Presentation by Tony Hope
The Royal Society Room TMAG 19 Davey St Hobart
Tuesday, 3rd September 2013 Commencing 8.00 pm until 9.00 pm
ANTHONY (TONY) HOPE
FAusIMM CP Geo , MAIME, FSEG
Tony is a Mining Industry professional with 50 years’ experience. He graduated from The University of Sydney majoring in geology and gained experience in technical and managerial roles in mineral exploration activities, project and mine feasibility studies in Australia and overseas. He is a Fellow of the AusIMM and a past Chairman of the Central Queensland branch and Chairman of the Australian Business Group in the Philippines. He is also a member of the American Institute of Mining Engineers and fellow of the Society of Exploration Geochemists. In 2012 he was asked to present at the China/ASEAN Mining Conference held in China.
In 2006 he published A Quarry Speaks now in its second edition and in 2011 he published The Hope Factor which provides histories of discoveries of various mines in Australia, PNG and the Philippines.
He currently works part time for GHD out of Hobart, including playing an active role in developing China and Tasmania business and cultural relationships through his company HoJi Pty Ltd.
Summary Kennedy and Sons
During the nineteenth century, a number of settlers migrated to Tasmania where a strong demand for goods, services and equipment saw the proliferation of foundry works, shipyards, timber mills, flour mills, packing sheds, railways and mines including quarries.
In 1860, Robert Kennedy a ship’s carpenter, emigrated from Scotland and established a firm of ship builders and ship smiths in Melbourne. R. Kennedy and Sons moved to Hobart in 1884 and acquired the Derwent Ironworks and Engineering Company in Salamanca Place, together with the Ross patent Slip and Shipyard at Battery Point and advertised themselves as ‘Shipbuilders, Engineers, Boilermakers, Blacksmiths, Iron and Brass Founders’ including the manufactures of steam machines, boilers and mining machinery.
In the early 1830s, convict chain gangs were put to work to quarry the toe of Battery Point to reclaim land for a new wharf and to build a row of merchant warehouses one of which was later purchased by R. Kennedy and Sons. At the close of World War II, Robert Kennedy’s grandson, John Kennedy, took over the Salamanca quarry site and ran its operations until the end of the quarry’s life in 1949.

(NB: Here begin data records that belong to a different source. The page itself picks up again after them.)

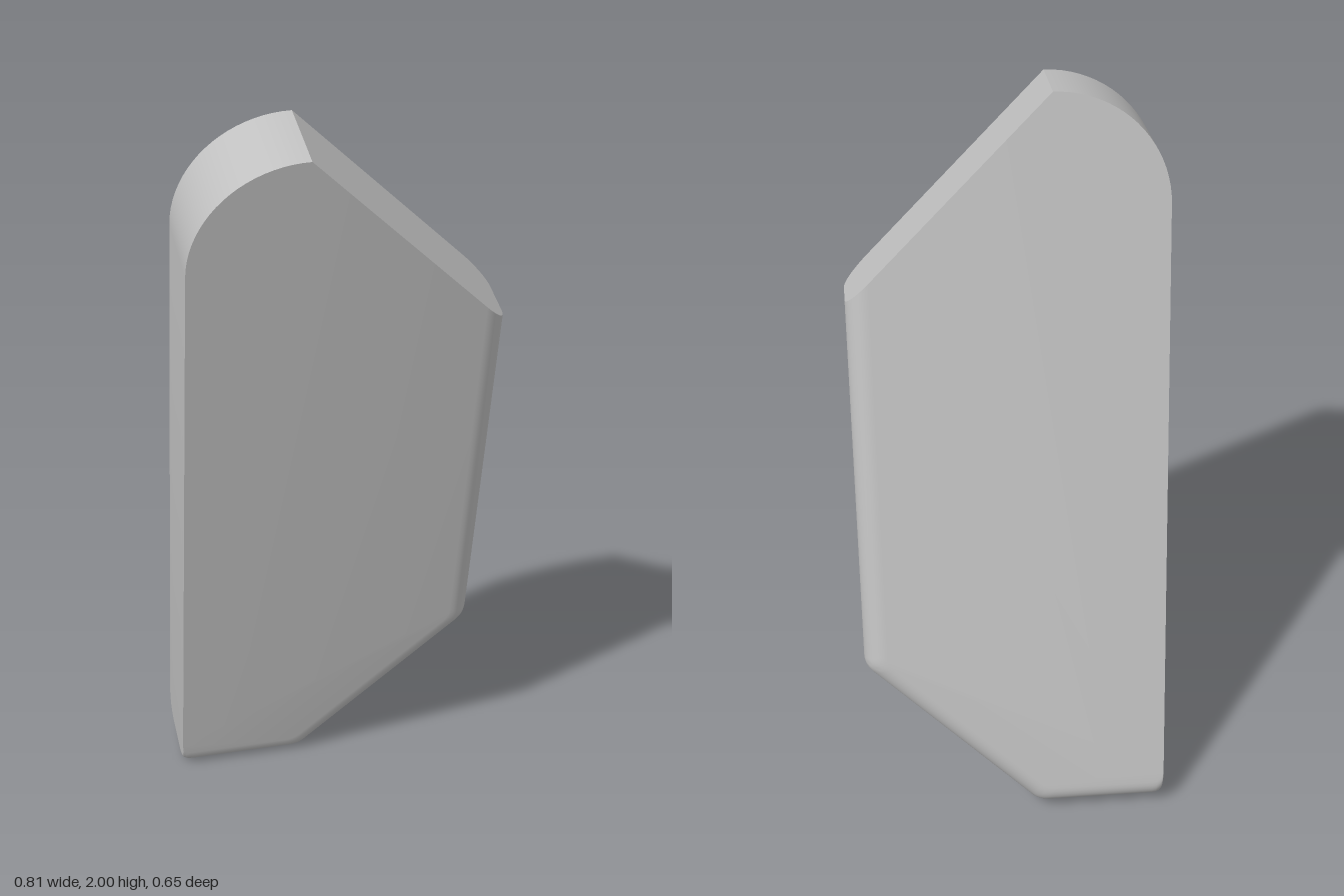
import * as THREE from 'three';
import { toCreasedNormals } from 'three/addons/utils/BufferGeometryUtils.js';

const HALF = 0.403;     // half width
const LENGTH = 2.01;    // length along the leaning plate
const THICK = 0.2236;
const FILLET = 0.06;
const TILT = THREE.MathUtils.degToRad(12.8);

// Outline of one slice; only the right, lower right and bottom edges move in by d
function outline(d) {
  const points = [];
  const round = (x, y, before, after, size) => {
    const p = new THREE.Vector2(x, y);
    const a = p.clone().addScaledVector(before, size);
    const b = p.clone().addScaledVector(after, size);
    points.push(...new THREE.QuadraticBezierCurve(a, p, b).getPoints(5));
  };
  const up = new THREE.Vector2(0, 1), right = new THREE.Vector2(1, 0), left = new THREE.Vector2(-1, 0);
  const slope = new THREE.Vector2(Math.SQRT1_2, Math.SQRT1_2);
  const down = slope.clone().negate();
  const k = d * Math.SQRT2;
  const edge = HALF - d;

  round(-HALF, d, up, right, 0.03);
  round(-0.057 + d - k, d, left, slope, 0.025);
  round(edge, edge + 0.057 + k, down, up, 0.025);
  points.push(new THREE.Vector2(edge, 1.895 - edge));

  // Rounded top corner, from the apex down to the left edge
  const radius = 0.288, steps = 20;
  for (let i = 0; i <= steps; i++) {
    const t = Math.PI / 2 * (1 + i / steps);
    points.push(new THREE.Vector2(-0.115 + radius * Math.cos(t), LENGTH - radius + radius * Math.sin(t)));
  }
  return points;
}

function plateGeometry() {
  // Slices from back to front, following the fillet on both faces
  const slices = [], steps = 8;
  for (let i = 0; i <= steps; i++) {
    const t = Math.PI / 2 * i / steps;
    slices.push([-THICK + FILLET * (1 - Math.cos(t)), FILLET * (1 - Math.sin(t))]);
  }
  for (let i = steps; i >= 0; i--) {
    const t = Math.PI / 2 * i / steps;
    slices.push([-FILLET * (1 - Math.cos(t)), FILLET * (1 - Math.sin(t))]);
  }

  const positions = [], index = [];
  let n = 0;
  for (const [z, inset] of slices) {
    const ring = outline(inset);
    n = ring.length;
    for (const p of ring) positions.push(p.x, p.y, z);
  }

  // Side walls
  for (let s = 0; s < slices.length - 1; s++) {
    for (let i = 0; i < n; i++) {
      const j = (i + 1) % n;
      const a = s * n + i, b = s * n + j, c = b + n, d = a + n;
      index.push(a, b, c, a, c, d);
    }
  }
  // Back and front faces
  const front = (slices.length - 1) * n;
  for (let i = 1; i < n - 1; i++) {
    index.push(0, i + 1, i);
    index.push(front, front + i, front + i + 1);
  }

  const geometry = new THREE.BufferGeometry();
  geometry.setAttribute('position', new THREE.Float32BufferAttribute(positions, 3));
  geometry.setIndex(index);
  return toCreasedNormals(geometry, THREE.MathUtils.degToRad(25));
}

export function createModel() {
  const group = new THREE.Group();
  group.name = 'leaningPlate';

  const grey = new THREE.MeshStandardMaterial({ color: 0xc0c0c0 });
  grey.name = 'light grey';

  const plate = new THREE.Mesh(plateGeometry(), grey);
  plate.name = 'plate';
  plate.rotation.x = TILT;
  plate.position.set(0, -0.0116, -0.119);
  group.add(plate);

  return group;
}
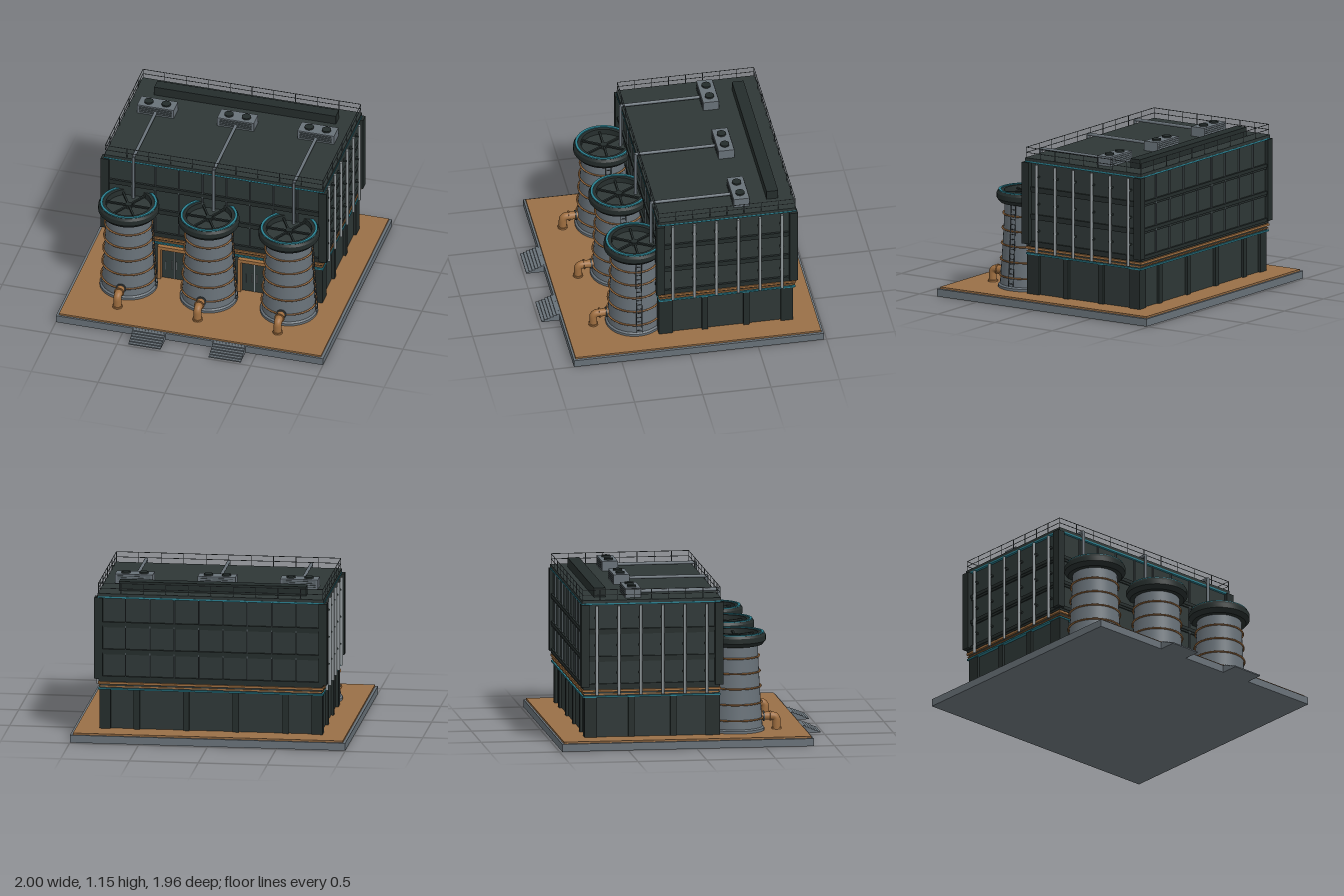
import * as THREE from 'three';
import { toCreasedNormals } from 'three/addons/utils/BufferGeometryUtils.js';

const mat = (name, color, side = THREE.FrontSide) => {
  const m = new THREE.MeshStandardMaterial({ color, side });
  m.name = name;
  return m;
};

export function createModel() {
  const dark = mat('dark wall', 0x2e3736);
  const black = mat('dark trim', 0x242c2b);
  const grey = mat('concrete grey', 0x687178, THREE.DoubleSide);
  const mid = mat('mullion grey', 0x475053);
  const pale = mat('pale pipe', 0x90979a);
  const copper = mat('copper', 0xa06f40);
  const deckMat = mat('copper deck', 0x996f47);
  const teal = mat('teal trim', 0x2b8090);

  const root = new THREE.Group();
  const group = (name, parent = root) => {
    const g = new THREE.Group();
    g.name = name;
    parent.add(g);
    return g;
  };
  const add = (parent, name, geo, material, x = 0, y = 0, z = 0) => {
    const m = new THREE.Mesh(geo, material);
    m.name = name;
    m.position.set(x, y, z);
    parent.add(m);
    return m;
  };
  // Box given by its minimum and maximum on each axis
  const box = (parent, name, material, x0, x1, y0, y1, z0, z1) =>
    add(parent, name, new THREE.BoxGeometry(x1 - x0, y1 - y0, z1 - z0), material,
      (x0 + x1) / 2, (y0 + y1) / 2, (z0 + z1) / 2);
  // Round bar between two points
  const rod = (parent, name, material, a, b, r, seg = 10) => {
    const p = new THREE.Vector3(...a), q = new THREE.Vector3(...b), d = q.clone().sub(p);
    const m = add(parent, name, new THREE.CylinderGeometry(r, r, d.length(), seg), material);
    m.position.copy(p).add(q).multiplyScalar(0.5);
    m.quaternion.setFromUnitVectors(new THREE.Vector3(0, 1, 0), d.normalize());
    return m;
  };
  const lathe = (pts, seg = 40) => toCreasedNormals(
    new THREE.LatheGeometry(pts.map(p => new THREE.Vector2(...p)), seg), 0.5);

  // Ground slab, deck and steps
  const base = group('base');
  box(base, 'slab', grey, -1, 1, 0, 0.055, -0.98, 0.85);
  box(base, 'deck', deckMat, -0.98, 0.98, 0.055, 0.068, -0.965, 0.835);
  for (const x of [-0.3, 0.3])
    for (let i = 0; i < 6; i++)
      box(base, 'step', grey, x - 0.12, x + 0.12, 0, 0.054 - i * 0.009, 0.85, 0.872 + i * 0.0216);

  // Lower storey
  const Z0 = -0.81, Z1 = 0.2, ZC = (Z0 + Z1) / 2;
  const lower = group('lowerStorey');
  box(lower, 'lowerWall', dark, -0.79, 0.79, 0.06, 0.38, -0.77, 0.175);
  for (const s of [-1, 1]) {
    const a = s > 0 ? 0.73 : -0.81;
    box(lower, 'cornerPier', black, a, a + 0.08, 0.06, 0.365, 0.09, 0.193);
    box(lower, 'cornerPier', black, a, a + 0.08, 0.06, 0.365, -0.79, -0.7);
    for (const z of [-0.145, -0.45])
      box(lower, 'sidePier', black, s > 0 ? 0.78 : -0.81, s > 0 ? 0.81 : -0.78, 0.06, 0.36, z - 0.022, z + 0.022);
  }
  for (const x of [-0.54, -0.18, 0.18, 0.54])
    box(lower, 'backPier', black, x - 0.022, x + 0.022, 0.06, 0.36, -0.79, -0.76);

  // Double doors with copper surrounds
  for (const x of [-0.3, 0.3]) {
    const door = group('door');
    door.position.x = x;
    for (const s of [-1, 1]) {
      box(door, 'doorLeaf', dark, s * 0.048 - 0.045, s * 0.048 + 0.045, 0.068, 0.325, 0.17, 0.187);
      box(door, 'doorJamb', copper, s * 0.107 - 0.011, s * 0.107 + 0.011, 0.068, 0.33, 0.17, 0.215);
      box(door, 'doorHandle', pale, s * 0.018 - 0.003, s * 0.018 + 0.003, 0.15, 0.22, 0.187, 0.196);
      box(door, 'doorPull', mid, s * 0.065 - 0.003, s * 0.065 + 0.003, 0.14, 0.21, 0.187, 0.192);
    }
    box(door, 'doorSeam', pale, -0.003, 0.003, 0.068, 0.325, 0.18, 0.189);
    box(door, 'doorLintel', copper, -0.118, 0.118, 0.325, 0.352, 0.17, 0.22);
  }

  // Upper storey with wraparound bands
  const upper = group('upperStorey');
  box(upper, 'upperWall', dark, -0.805, 0.805, 0.36, 1.045, Z0 + 0.015, Z1 - 0.015);
  const band = (name, material, y0, y1, out) =>
    box(upper, name, material, -0.805 - out, 0.805 + out, y0, y1, Z0 + 0.015 - out, Z1 - 0.015 + out);
  band('tealBand', teal, 0.359, 0.37, 0.012);
  band('copperBandLow', copper, 0.379, 0.387, 0.008);
  band('copperBand', copper, 0.4, 0.415, 0.014);
  for (const y of [0.44, 0.64, 0.84]) {
    band('beam', black, y - 0.02, y - 0.005, 0.01);
    band('beam', black, y - 0.005, y + 0.02, 0.016);
  }
  band('tealTopBand', teal, 1.036, 1.048, 0.018);
  band('roof', dark, 1.048, 1.07, 0.016);
  for (const sx of [-1, 1])
    for (const front of [true, false]) {
      const x0 = sx > 0 ? 0.785 : -0.845, z0 = front ? 0.155 : -0.82;
      box(upper, 'cornerPost', black, x0, x0 + 0.06, 0.44, 1.04, z0, z0 + 0.06);
    }
  for (let i = 0; i < 8; i++) {
    const x = (i - 3.5) * 0.177;
    for (const z of [Z0 + 0.012, Z1 - 0.012])
      box(upper, 'mullion', mid, x - 0.004, x + 0.004, 0.44, 1.036, z - 0.009, z + 0.009);
  }

  // Pale vertical pipes on both side walls
  for (const s of [-1, 1])
    for (let i = 0; i < 6; i++) {
      const z = 0.095 - i * 0.16;
      rod(upper, 'sidePipe', pale, [s * 0.832, 0.38, z], [s * 0.832, 1.03, z], 0.011);
      for (const y of [0.54, 0.74, 0.94])
        box(upper, 'pipeBracket', black, s * 0.818 - 0.015, s * 0.818 + 0.015, y - 0.006, y + 0.006, z - 0.013, z + 0.013);
    }

  // Roof equipment
  const roof = group('roofEquipment');
  box(roof, 'roofDuct', black, -0.68, 0.68, 1.07, 1.138, -0.705, -0.62);
  for (const x of [-0.6, 0, 0.6]) {
    box(roof, 'ventUnit', grey, x - 0.137, x + 0.137, 1.07, 1.14, -0.485, -0.37);
    for (let i = 0; i < 4; i++)
      for (const z of [-0.487, -0.368])
        box(roof, 'ventLouvre', mid, x - 0.12, x + 0.12, 1.082 + i * 0.014, 1.087 + i * 0.014, z - 0.003, z + 0.003);
    for (const dx of [-0.065, 0.065])
      add(roof, 'ventFan', new THREE.CylinderGeometry(0.033, 0.033, 0.014, 20), black, x + dx, 1.145, -0.428);
    rod(roof, 'roofPipe', grey, [x, 1.095, -0.37], [x, 1.095, 0.213], 0.012);
    rod(roof, 'downPipe', grey, [x, 1.1, 0.213], [x, 0.74, 0.213], 0.011);
  }

  // Roof railing
  const rail = group('railing');
  const rx = 0.815, ra = Z0 + 0.005, rb = Z1 - 0.005;
  for (const y of [1.108, 1.146]) {
    for (const z of [ra, rb]) rod(rail, 'rail', mid, [-rx, y, z], [rx, y, z], 0.0025, 6);
    for (const x of [-rx, rx]) rod(rail, 'rail', mid, [x, y, ra], [x, y, rb], 0.0025, 6);
  }
  for (let i = 0; i <= 10; i++)
    for (const z of [ra, rb]) {
      const x = -rx + i * rx / 5;
      rod(rail, 'railPost', mid, [x, 1.07, z], [x, 1.147, z], 0.0025, 6);
    }
  for (let i = 1; i < 8; i++)
    for (const x of [-rx, rx]) {
      const z = ra + i * (rb - ra) / 8;
      rod(rail, 'railPost', mid, [x, 1.07, z], [x, 1.147, z], 0.0025, 6);
    }

  // Cooling towers
  const radius = y => 0.162 + 0.036 * Math.pow((0.7 - y) / 0.63, 1.3);
  const shell = [];
  for (let i = 0; i <= 10; i++) shell.push([radius(0.07 + i * 0.063), 0.07 + i * 0.063]);
  for (const x of [-0.6, 0, 0.6]) {
    const t = group('coolingTower');
    t.position.set(x, 0, 0.335);
    add(t, 'towerShell', lathe(shell), grey);
    add(t, 'towerFoot', lathe([[0.19, 0.1], [0.205, 0.09], [0.209, 0.086], [0.209, 0.06]].reverse()), grey);
    for (const y of [0.16, 0.275, 0.39, 0.5, 0.61])
      add(t, 'copperHoop', new THREE.TorusGeometry(radius(y) + 0.008, 0.0065, 8, 40), copper, 0, y).rotation.x = Math.PI / 2;
    add(t, 'towerRim', lathe([[0.155, 0.695], [0.195, 0.695], [0.22, 0.725], [0.22, 0.762],
      [0.208, 0.78], [0.165, 0.78], [0.16, 0.735]]), black);
    add(t, 'tealRing', lathe([[0.206, 0.778], [0.206, 0.787], [0.188, 0.787], [0.188, 0.778]]), teal);
    add(t, 'fanFloor', new THREE.CylinderGeometry(0.162, 0.162, 0.01, 40), dark, 0, 0.735);
    add(t, 'fanHub', new THREE.CylinderGeometry(0.025, 0.025, 0.03, 16), black, 0, 0.753);
    for (let i = 0; i < 3; i++)
      add(t, 'fanSpoke', new THREE.BoxGeometry(0.325, 0.012, 0.014), black, 0, 0.758).rotation.y = i * Math.PI / 3;

    // Outlet pipe with elbow
    const path = new THREE.CurvePath();
    const v = (y, z) => new THREE.Vector3(0, y, z);
    path.add(new THREE.LineCurve3(v(0.163, 0.17), v(0.163, 0.265)));
    path.add(new THREE.QuadraticBezierCurve3(v(0.163, 0.265), v(0.163, 0.3), v(0.128, 0.3)));
    path.add(new THREE.LineCurve3(v(0.128, 0.3), v(0.06, 0.3)));
    add(t, 'outletPipe', new THREE.TubeGeometry(path, 30, 0.029, 16), copper);
    add(t, 'outletFoot', new THREE.CylinderGeometry(0.036, 0.036, 0.012, 20), copper, 0, 0.074, 0.3);
    for (const [z, m] of [[0.255, copper], [0.205, mid]])
      add(t, 'outletFlange', new THREE.CylinderGeometry(0.037, 0.037, 0.01, 20), m, 0, 0.163, z).rotation.x = Math.PI / 2;

    // Ladder following the tower's slope
    const lad = group('ladder', t);
    const off = 0.014;
    for (const z of [-0.02, 0.02])
      for (let i = 0; i < 4; i++) {
        const a = 0.1 + i * 0.148, b = a + 0.148;
        rod(lad, 'ladderRail', mid, [radius(a) + off, a, z], [radius(b) + off, b, z], 0.003, 6);
      }
    for (let i = 0; i < 16; i++) {
      const y = 0.12 + i * 0.036;
      rod(lad, 'ladderRung', mid, [radius(y) + off, y, -0.02], [radius(y) + off, y, 0.02], 0.0025, 6);
    }
  }
  return root;
}
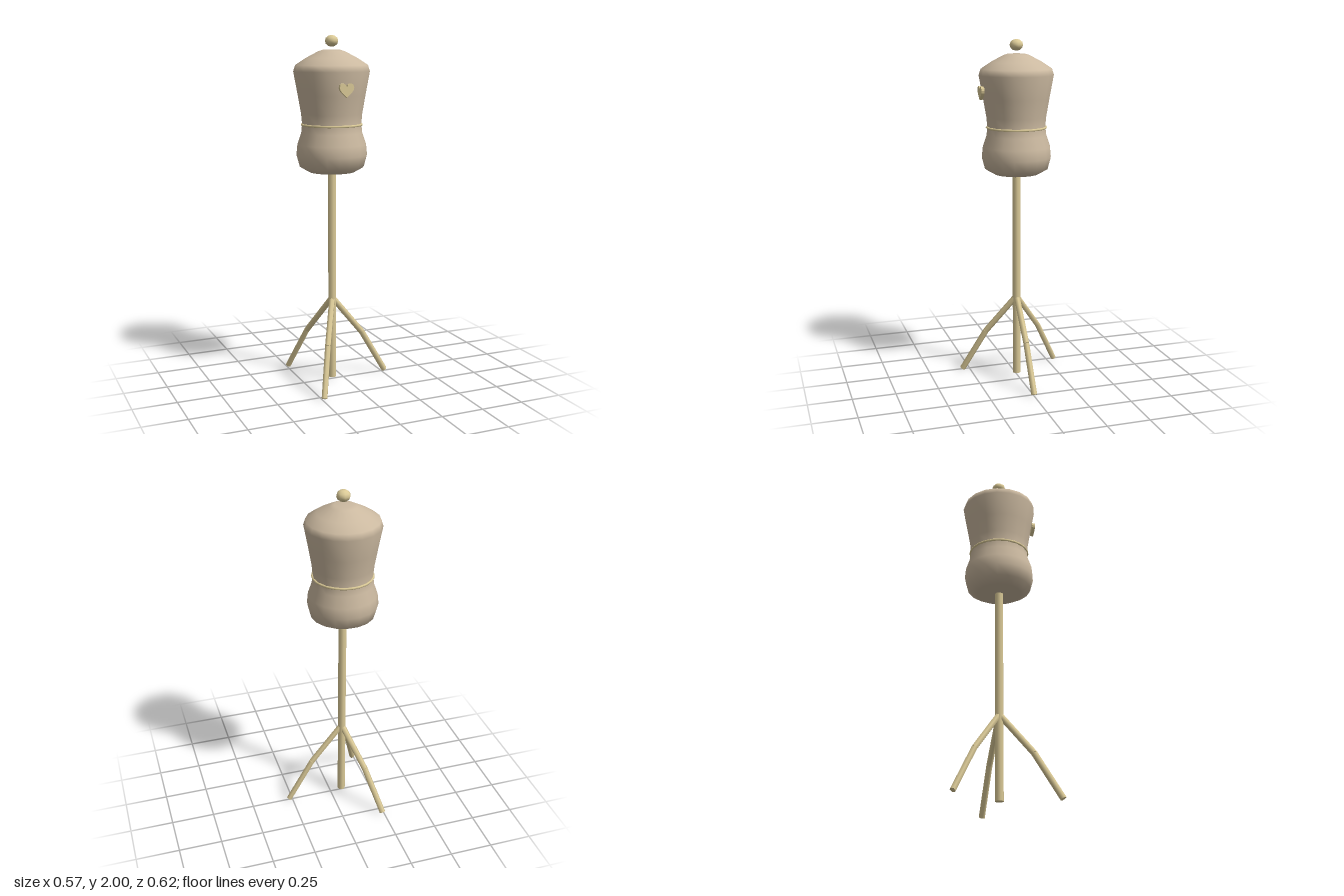
import * as THREE from 'three';

const fabric = new THREE.MeshStandardMaterial({ color: 0xcbb9a0 });
const wood = new THREE.MeshStandardMaterial({ color: 0xdccb98 });

function add(parent, name, geometry, material, y = 0) {
  const mesh = new THREE.Mesh(geometry, material);
  mesh.name = name;
  mesh.position.y = y;
  parent.add(mesh);
  return mesh;
}

// Straight six-sided rod between two points, lying in the x-y plane
function rod(parent, name, a, b, radius) {
  const dir = b.clone().sub(a);
  const geo = new THREE.CylinderGeometry(radius, radius, dir.length(), 6);
  geo.rotateY(Math.PI / 2); // puts a ridge along the upper side
  const mesh = add(parent, name, geo, wood);
  mesh.quaternion.setFromUnitVectors(new THREE.Vector3(0, 1, 0), dir.normalize());
  mesh.position.copy(a).add(b).multiplyScalar(0.5);
}

function heartGeometry(w, h, depth) {
  const s = new THREE.Shape();
  s.moveTo(0, -h / 2);
  s.bezierCurveTo(w * 0.15, -h * 0.3, w / 2, -h * 0.1, w / 2, h * 0.2);
  s.bezierCurveTo(w / 2, h * 0.6, w * 0.08, h * 0.6, 0, h * 0.24);
  s.bezierCurveTo(-w * 0.08, h * 0.6, -w / 2, h * 0.6, -w / 2, h * 0.2);
  s.bezierCurveTo(-w / 2, -h * 0.1, -w * 0.15, -h * 0.3, 0, -h / 2);
  return new THREE.ExtrudeGeometry(s, { depth, bevelEnabled: false, curveSegments: 5 });
}

export function createModel() {
  const model = new THREE.Group();
  model.name = 'dressForm';
  model.position.x = -0.071;
  const root = new THREE.Group();
  root.name = 'stand';
  root.position.copy(model.position);
  model.position.set(0, 0, 0);
  model.add(root);

  // Padded torso
  const profile = [
    [0, 1.238], [0.13, 1.238], [0.182, 1.268], [0.2, 1.335], [0.194, 1.395],
    [0.172, 1.46], [0.167, 1.51], [0.172, 1.565], [0.19, 1.67], [0.214, 1.8],
    [0.203, 1.835], [0.145, 1.873], [0.075, 1.91], [0.05, 1.918], [0, 1.918],
  ].map(([r, y]) => new THREE.Vector2(r, y));
  add(root, 'torso', new THREE.LatheGeometry(profile, 18, Math.PI / 2), fabric);

  // Waist cord
  const cord = new THREE.TorusGeometry(0.168, 0.007, 6, 24);
  cord.rotateX(Math.PI / 2);
  add(root, 'waistCord', cord, wood, 1.505);

  // Neck knob, slightly flattened
  const knob = new THREE.SphereGeometry(0.04, 8, 6);
  knob.scale(1, 0.82, 1);
  add(root, 'neckKnob', knob, wood, 1.967);

  // Heart badge on the chest
  add(root, 'heartBadge', heartGeometry(0.084, 0.076, 0.018), wood, 1.703).position.z = 0.198;

  // Centre pole
  add(root, 'pole', new THREE.CylinderGeometry(0.024, 0.024, 1.235, 8), wood, 0.6325);

  // Three bent legs
  const joints = [[0.005, 0.492], [0.19, 0.265], [0.34, 0.009]].map(([x, y]) => new THREE.Vector3(x, y, 0));
  for (let i = 0; i < 3; i++) {
    const leg = new THREE.Group();
    leg.name = 'leg' + (i + 1);
    leg.rotation.y = (i * Math.PI * 2) / 3;
    rod(leg, 'upperLeg', joints[0], joints[1], 0.0175);
    rod(leg, 'lowerLeg', joints[1], joints[2], 0.0175);
    root.add(leg);
  }
  return model;
}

Today the quarry site is home to residential apartments, government and commercial offices, shops, restaurants and an underground car park.
Summary of the talk